▶ EXERCISE GOAL
Repeat each entry word for word; the images are not part of the copy.

▶ ENTRIES SHOWN
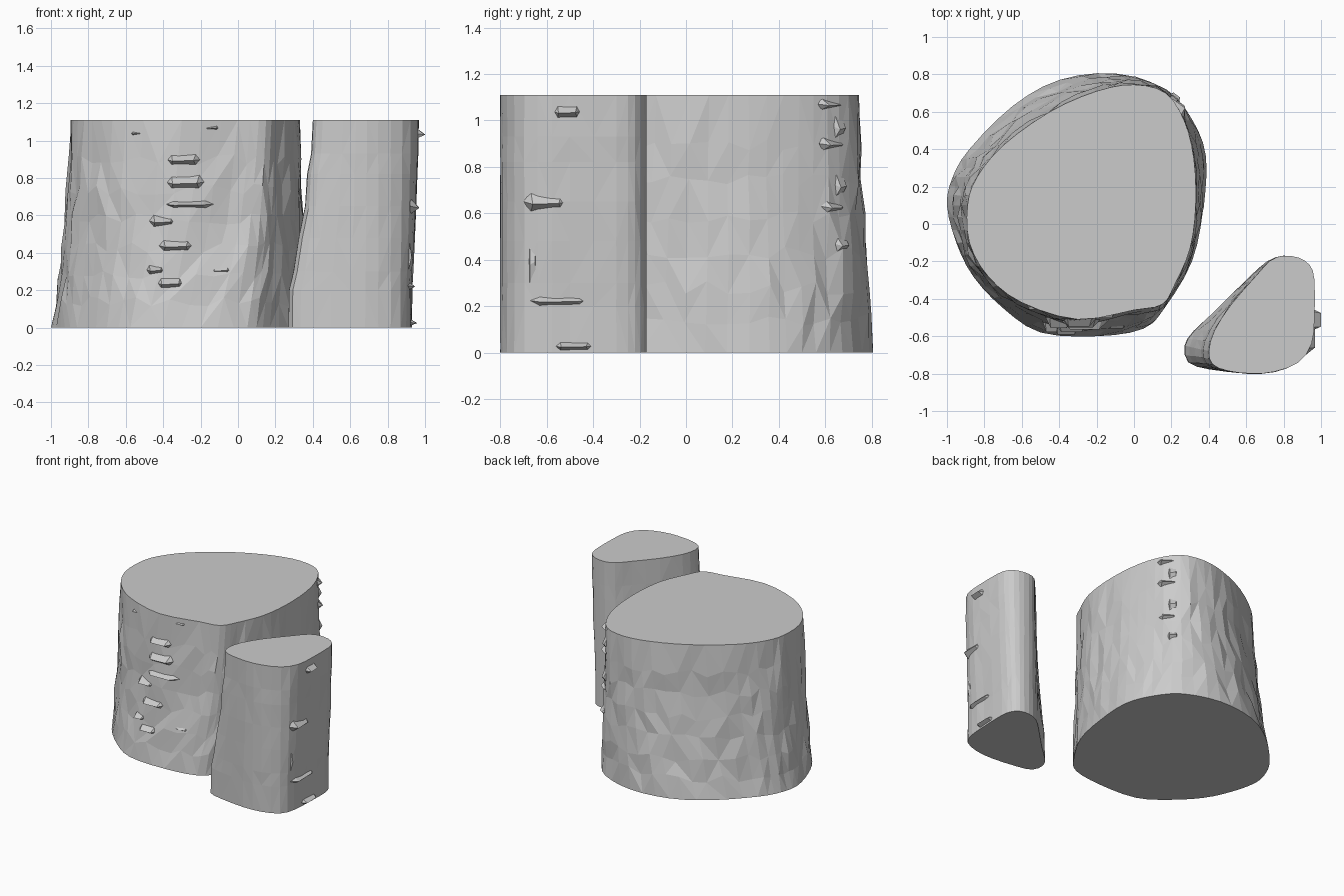
import bpy, bmesh, random
from mathutils import Vector
from mathutils.bvhtree import BVHTree

if "Cube" in bpy.data.objects:
    bpy.data.objects.remove(bpy.data.objects["Cube"])

random.seed(4)
H = 1.11


def resample(pts, sub):
    # rounded closed outline through the control points
    out, n = [], len(pts)
    for i in range(n):
        a, b, c, d = (Vector(pts[(i + k) % n]) for k in (-1, 0, 1, 2))
        for s in range(sub):
            t = s / sub
            out.append(b + 0.5 * t * ((c - a) + t * ((2*a - 5*b + 4*c - d) + t * (3*(b - c) + d - a))))
    return out


def column(name, bottom, top, blend, sub, jitter):
    # loft between two outlines; blend = (height, share of the top outline)
    lo, hi = resample(bottom, sub), resample(top, sub)
    n = len(lo)
    bm = bmesh.new()
    rings = []
    for k, (z, w) in enumerate(blend):
        ring = []
        for a, b in zip(lo, hi):
            p = a.lerp(b, w)
            inner = 0 < k < len(blend) - 1
            if inner:
                p = p * (1 + random.uniform(-jitter, jitter) / max(p.length, 0.3))
            dz = random.uniform(-0.03, 0.03) if inner and jitter > 0.004 else 0
            ring.append(bm.verts.new((p.x, p.y, z + dz)))
        rings.append(ring)
    for r, s in zip(rings, rings[1:]):
        for i in range(n):
            j = (i + 1) % n
            if random.random() < 0.5:
                bm.faces.new((r[i], r[j], s[j])); bm.faces.new((r[i], s[j], s[i]))
            else:
                bm.faces.new((r[i], r[j], s[i])); bm.faces.new((r[j], s[j], s[i]))
    bm.faces.new(rings[0][::-1])
    bm.faces.new(rings[-1])
    bmesh.ops.recalc_face_normals(bm, faces=bm.faces)
    tree = BVHTree.FromBMesh(bm)
    finish(bm, name)
    return tree


def finish(bm, name):
    me = bpy.data.meshes.new(name)
    bm.to_mesh(me)
    bm.free()
    bpy.context.collection.objects.link(bpy.data.objects.new(name, me))


def ledge(name, tree, origin, facing, w, h, depth):
    # faceted bark lump: six-sided base, short ridge out of the surface
    f = Vector(facing).normalized()
    side = Vector((-f.y, f.x, 0))
    up = Vector((0, 0, 1))
    hit = tree.ray_cast(Vector(origin) + f * 3, -f)[0]
    if hit is None:
        return
    bm = bmesh.new()

    def v(u, z, d):
        return bm.verts.new(hit + side * u * w + up * z * h + f * d)
    base = [v(u, z, -0.025) for u, z in
            ((-.5, 0), (-.34, -.5), (.34, -.5), (.5, 0), (.34, .5), (-.34, .5))]
    a, b = v(-.3, -.12, depth), v(.26, -.08, depth)
    for q in ((0, 1), (5, 0)):
        bm.faces.new((base[q[0]], base[q[1]], a))
    for q in ((2, 3), (3, 4)):
        bm.faces.new((base[q[0]], base[q[1]], b))
    bm.faces.new((base[1], base[2], b, a))
    bm.faces.new((base[4], base[5], a, b))
    bm.faces.new(base[::-1])
    bmesh.ops.recalc_face_normals(bm, faces=bm.faces)
    finish(bm, name)


# Wide trunk section
trunk_top = [(-.89, .1), (-.88, -.1), (-.78, -.28), (-.6, -.42), (-.3, -.51), (0, -.46),
             (.15, -.43), (.22, -.32), (.3, -.13), (.33, .1), (.32, .35), (.27, .55),
             (.17, .7), (0, .745), (-.2, .71), (-.45, .6), (-.7, .42), (-.84, .25)]
trunk_bottom = [(-1, .1), (-.95, -.1), (-.86, -.28), (-.7, -.45), (-.5, -.58), (-.2, -.6),
                (.05, -.56), (.17, -.44), (.31, -.2), (.37, .08), (.385, .36), (.31, .56),
                (.17, .72), (-.1, .805), (-.4, .77), (-.65, .63), (-.88, .4), (-.97, .25)]
trunk = column("wide_trunk", trunk_bottom, trunk_top,
               [(0, 0), (.14, .2), (.28, .37), (.43, .56), (.58, .7), (.74, .8),
                (.9, .9), (H, 1)], 3, .011)

# Narrow split piece
split_top = [(.4, -.68), (.42, -.75), (.5, -.785), (.63, -.8), (.75, -.79), (.88, -.74),
             (.95, -.64), (.965, -.5), (.965, -.3), (.94, -.22), (.88, -.18), (.8, -.17),
             (.73, -.195), (.65, -.28), (.52, -.43), (.43, -.57)]
split_bottom = [(.27, -.65), (.29, -.74), (.4, -.775), (.6, -.8), (.75, -.79), (.87, -.74),
                (.915, -.64), (.925, -.5), (.93, -.3), (.91, -.22), (.87, -.18), (.8, -.17),
                (.71, -.2), (.6, -.3), (.44, -.46), (.32, -.57)]
split = column("split_piece", split_bottom, split_top,
               [(0, 0), (.2, .02), (.3, .2), (.48, .42), (.65, .68), (.82, .77),
                (.93, .93), (H, 1)], 2, .003)

# Bark ledges down the front of the trunk: x, z, width, height
for i, (x, z, w, h) in enumerate([(-.29, .9, .2, .08), (-.28, .78, .23, .1), (-.26, .66, .27, .05),
                                  (-.4, .57, .15, .07), (-.33, .44, .2, .08), (-.44, .31, .1, .06),
                                  (-.36, .24, .16, .08), (-.54, 1.04, .07, .03),
                                  (-.14, 1.07, .09, .04), (-.09, .31, .12, .06)]):
    ledge(f"front_ledge_{i}", trunk, (x, 0, z), (0, -1, 0), w, h, .035 if i < 7 else .01)

# Bark chips on the back right corner: y, z, width, height
for i, (y, z, w, h) in enumerate([(.62, 1.07, .14, .05), (.68, .98, .07, .16), (.63, .9, .15, .06),
                                  (.68, .73, .07, .16), (.63, .63, .13, .07), (.68, .47, .08, .09)]):
    ledge(f"back_chip_{i}", trunk, (.22, y, z), (.6, .8, 0), w, h, .018)

# Knots on the right face of the split piece: y, z, width, height, depth
for i, (y, z, w, h, d) in enumerate([(-.51, 1.04, .13, .075, .035), (-.6, .65, .2, .09, .025),
                                     (-.54, .225, .28, .06, .02), (-.48, .03, .19, .055, .03),
                                     (-.66, .42, .04, .35, .008)]):
    ledge(f"side_knot_{i}", split, (0, y, z), (1, 0, 0), w, h, d)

▶ OUTPUT OF THE TASK
import bpy, bmesh, random
from mathutils import Vector
from mathutils.bvhtree import BVHTree

if "Cube" in bpy.data.objects:
    bpy.data.objects.remove(bpy.data.objects["Cube"])

random.seed(4)
H = 1.11


def resample(pts, sub):
    # rounded closed outline through the control points
    out, n = [], len(pts)
    for i in range(n):
        a, b, c, d = (Vector(pts[(i + k) % n]) for k in (-1, 0, 1, 2))
        for s in range(sub):
            t = s / sub
            out.append(b + 0.5 * t * ((c - a) + t * ((2*a - 5*b + 4*c - d) + t * (3*(b - c) + d - a))))
    return out


def column(name, bottom, top, blend, sub, jitter):
    # loft between two outlines; blend = (height, share of the top outline)
    lo, hi = resample(bottom, sub), resample(top, sub)
    n = len(lo)
    bm = bmesh.new()
    rings = []
    for k, (z, w) in enumerate(blend):
        ring = []
        for a, b in zip(lo, hi):
            p = a.lerp(b, w)
            inner = 0 < k < len(blend) - 1
            if inner:
                p = p * (1 + random.uniform(-jitter, jitter) / max(p.length, 0.3))
            dz = random.uniform(-0.03, 0.03) if inner and jitter > 0.004 else 0
            ring.append(bm.verts.new((p.x, p.y, z + dz)))
        rings.append(ring)
    for r, s in zip(rings, rings[1:]):
        for i in range(n):
            j = (i + 1) % n
            if random.random() < 0.5:
                bm.faces.new((r[i], r[j], s[j])); bm.faces.new((r[i], s[j], s[i]))
            else:
                bm.faces.new((r[i], r[j], s[i])); bm.faces.new((r[j], s[j], s[i]))
    bm.faces.new(rings[0][::-1])
    bm.faces.new(rings[-1])
    bmesh.ops.recalc_face_normals(bm, faces=bm.faces)
    tree = BVHTree.FromBMesh(bm)
    finish(bm, name)
    return tree


def finish(bm, name):
    me = bpy.data.meshes.new(name)
    bm.to_mesh(me)
    bm.free()
    bpy.context.collection.objects.link(bpy.data.objects.new(name, me))


def ledge(name, tree, origin, facing, w, h, depth):
    # faceted bark lump: six-sided base, short ridge out of the surface
    f = Vector(facing).normalized()
    side = Vector((-f.y, f.x, 0))
    up = Vector((0, 0, 1))
    hit = tree.ray_cast(Vector(origin) + f * 3, -f)[0]
    if hit is None:
        return
    bm = bmesh.new()

    def v(u, z, d):
        return bm.verts.new(hit + side * u * w + up * z * h + f * d)
    base = [v(u, z, -0.025) for u, z in
            ((-.5, 0), (-.34, -.5), (.34, -.5), (.5, 0), (.34, .5), (-.34, .5))]
    a, b = v(-.3, -.12, depth), v(.26, -.08, depth)
    for q in ((0, 1), (5, 0)):
        bm.faces.new((base[q[0]], base[q[1]], a))
    for q in ((2, 3), (3, 4)):
        bm.faces.new((base[q[0]], base[q[1]], b))
    bm.faces.new((base[1], base[2], b, a))
    bm.faces.new((base[4], base[5], a, b))
    bm.faces.new(base[::-1])
    bmesh.ops.recalc_face_normals(bm, faces=bm.faces)
    finish(bm, name)


# Wide trunk section
trunk_top = [(-.89, .1), (-.88, -.1), (-.78, -.28), (-.6, -.42), (-.3, -.51), (0, -.46),
             (.15, -.43), (.22, -.32), (.3, -.13), (.33, .1), (.32, .35), (.27, .55),
             (.17, .7), (0, .745), (-.2, .71), (-.45, .6), (-.7, .42), (-.84, .25)]
trunk_bottom = [(-1, .1), (-.95, -.1), (-.86, -.28), (-.7, -.45), (-.5, -.58), (-.2, -.6),
                (.05, -.56), (.17, -.44), (.31, -.2), (.37, .08), (.385, .36), (.31, .56),
                (.17, .72), (-.1, .805), (-.4, .77), (-.65, .63), (-.88, .4), (-.97, .25)]
trunk = column("wide_trunk", trunk_bottom, trunk_top,
               [(0, 0), (.14, .2), (.28, .37), (.43, .56), (.58, .7), (.74, .8),
                (.9, .9), (H, 1)], 3, .011)

# Narrow split piece
split_top = [(.4, -.68), (.42, -.75), (.5, -.785), (.63, -.8), (.75, -.79), (.88, -.74),
             (.95, -.64), (.965, -.5), (.965, -.3), (.94, -.22), (.88, -.18), (.8, -.17),
             (.73, -.195), (.65, -.28), (.52, -.43), (.43, -.57)]
split_bottom = [(.27, -.65), (.29, -.74), (.4, -.775), (.6, -.8), (.75, -.79), (.87, -.74),
                (.915, -.64), (.925, -.5), (.93, -.3), (.91, -.22), (.87, -.18), (.8, -.17),
                (.71, -.2), (.6, -.3), (.44, -.46), (.32, -.57)]
split = column("split_piece", split_bottom, split_top,
               [(0, 0), (.2, .02), (.3, .2), (.48, .42), (.65, .68), (.82, .77),
                (.93, .93), (H, 1)], 2, .003)

# Bark ledges down the front of the trunk: x, z, width, height
for i, (x, z, w, h) in enumerate([(-.29, .9, .2, .08), (-.28, .78, .23, .1), (-.26, .66, .27, .05),
                                  (-.4, .57, .15, .07), (-.33, .44, .2, .08), (-.44, .31, .1, .06),
                                  (-.36, .24, .16, .08), (-.54, 1.04, .07, .03),
                                  (-.14, 1.07, .09, .04), (-.09, .31, .12, .06)]):
    ledge(f"front_ledge_{i}", trunk, (x, 0, z), (0, -1, 0), w, h, .035 if i < 7 else .01)

# Bark chips on the back right corner: y, z, width, height
for i, (y, z, w, h) in enumerate([(.62, 1.07, .14, .05), (.68, .98, .07, .16), (.63, .9, .15, .06),
                                  (.68, .73, .07, .16), (.63, .63, .13, .07), (.68, .47, .08, .09)]):
    ledge(f"back_chip_{i}", trunk, (.22, y, z), (.6, .8, 0), w, h, .018)

# Knots on the right face of the split piece: y, z, width, height, depth
for i, (y, z, w, h, d) in enumerate([(-.51, 1.04, .13, .075, .035), (-.6, .65, .2, .09, .025),
                                     (-.54, .225, .28, .06, .02), (-.48, .03, .19, .055, .03),
                                     (-.66, .42, .04, .35, .008)]):
    ledge(f"side_knot_{i}", split, (0, y, z), (1, 0, 0), w, h, d)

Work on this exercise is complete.